When I read that the 2018 Gathering of Leaders Theme was “Racial Reconciliation and Discipleship in the Missionary Church,” I immediately checked my calendar to see what Gathering worked with my calendar (and I could drive to!). My congregation is dedicated in our work of anti-racism; it is part of what called me to this ministry. The synergy was too much to ignore – especially in our current political context – and I was hopeful to deepen the difficult conversations about racial/ethnic reconciliation with like-minded colleagues.

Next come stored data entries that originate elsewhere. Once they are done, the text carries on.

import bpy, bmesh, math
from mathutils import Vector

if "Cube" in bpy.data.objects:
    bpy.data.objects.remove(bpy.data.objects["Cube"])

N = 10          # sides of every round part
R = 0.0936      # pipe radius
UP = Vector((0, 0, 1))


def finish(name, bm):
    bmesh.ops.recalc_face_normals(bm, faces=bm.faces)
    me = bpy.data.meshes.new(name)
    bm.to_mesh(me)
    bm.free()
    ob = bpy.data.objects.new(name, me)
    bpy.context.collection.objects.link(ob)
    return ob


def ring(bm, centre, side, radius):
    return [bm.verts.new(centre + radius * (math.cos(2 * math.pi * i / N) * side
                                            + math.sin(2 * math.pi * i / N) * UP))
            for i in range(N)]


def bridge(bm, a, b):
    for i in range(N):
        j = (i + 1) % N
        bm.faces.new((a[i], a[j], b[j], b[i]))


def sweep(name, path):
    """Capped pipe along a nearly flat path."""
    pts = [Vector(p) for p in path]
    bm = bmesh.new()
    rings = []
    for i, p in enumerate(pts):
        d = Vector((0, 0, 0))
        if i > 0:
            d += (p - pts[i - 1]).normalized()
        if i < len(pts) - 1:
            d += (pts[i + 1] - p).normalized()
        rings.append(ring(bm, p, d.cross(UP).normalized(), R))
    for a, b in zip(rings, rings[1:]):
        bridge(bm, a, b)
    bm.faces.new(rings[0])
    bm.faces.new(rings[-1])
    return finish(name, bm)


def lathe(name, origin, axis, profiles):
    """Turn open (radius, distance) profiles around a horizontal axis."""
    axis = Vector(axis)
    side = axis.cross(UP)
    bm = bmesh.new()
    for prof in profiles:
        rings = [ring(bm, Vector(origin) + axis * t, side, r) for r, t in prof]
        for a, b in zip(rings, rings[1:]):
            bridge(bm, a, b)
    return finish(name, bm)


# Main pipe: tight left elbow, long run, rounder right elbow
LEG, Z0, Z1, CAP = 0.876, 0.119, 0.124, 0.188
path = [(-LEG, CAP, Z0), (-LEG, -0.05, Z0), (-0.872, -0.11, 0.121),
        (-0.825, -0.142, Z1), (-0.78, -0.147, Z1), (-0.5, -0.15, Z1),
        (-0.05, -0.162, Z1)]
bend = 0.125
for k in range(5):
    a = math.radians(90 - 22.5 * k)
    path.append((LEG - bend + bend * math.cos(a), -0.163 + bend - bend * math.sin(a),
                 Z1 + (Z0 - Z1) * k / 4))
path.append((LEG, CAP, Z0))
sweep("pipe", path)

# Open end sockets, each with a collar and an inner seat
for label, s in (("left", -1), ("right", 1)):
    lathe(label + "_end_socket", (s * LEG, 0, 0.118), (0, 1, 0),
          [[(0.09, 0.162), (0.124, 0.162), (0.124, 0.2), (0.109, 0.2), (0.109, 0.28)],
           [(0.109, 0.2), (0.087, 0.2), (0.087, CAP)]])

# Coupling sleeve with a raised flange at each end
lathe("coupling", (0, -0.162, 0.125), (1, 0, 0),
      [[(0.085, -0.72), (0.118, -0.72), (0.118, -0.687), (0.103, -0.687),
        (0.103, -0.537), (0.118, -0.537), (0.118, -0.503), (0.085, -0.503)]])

The Holy Spirit showed up and did her work! We did go deep into the realities of the pain and fear that people of color experience EVERY DAY. I was confronted – again – that my white privilege allows me more comfort and access than I am aware of (or choose to be aware of) EVERY DAY. The raw, true emotions of my colleagues of color who must deal with ignorance, intolerance, and injustice EVERY DAY was humbling and hard to witness. We sat at the foot of the Cross together for a moment. I was confronted most starkly about the sin of racism and my need for repentance and redemption.
Powerful truths were shared in the presentations and reflections and (like most GOL offerings) were liberally sprinkled with humor and wit. Unfortunately, sometimes the humor got in the way of staying in the pain-filled places, which is indicative of such conversations. Just as we get to a place of dis-ease, we jerk back into a place of comfort (especially for white people) so as to not “lose” ourselves. And yet Jesus tells us in Matthew 10.39, “Those who find their life will lose it, and those who lose their life for my sake will find it.”
Two days is not nearly enough time to do this topic justice. Truthfully, a lifetime is probably not long enough, but that is what we have, so I am compelled to continue the work I have to do to be in those uncomfortable places. I am beholden to my courageous colleagues who accompanied me on this short journey. It was one of the most powerful and honest meetings I’ve attended. In a short time, we were able to trust each other enough to speak the Truth. That is what makes GOL a positive and necessary part of our continued formation.
The Rev. Valerie Balling
Monmouth Junction, NJ
Rector, St. Barnabas Episcopal Church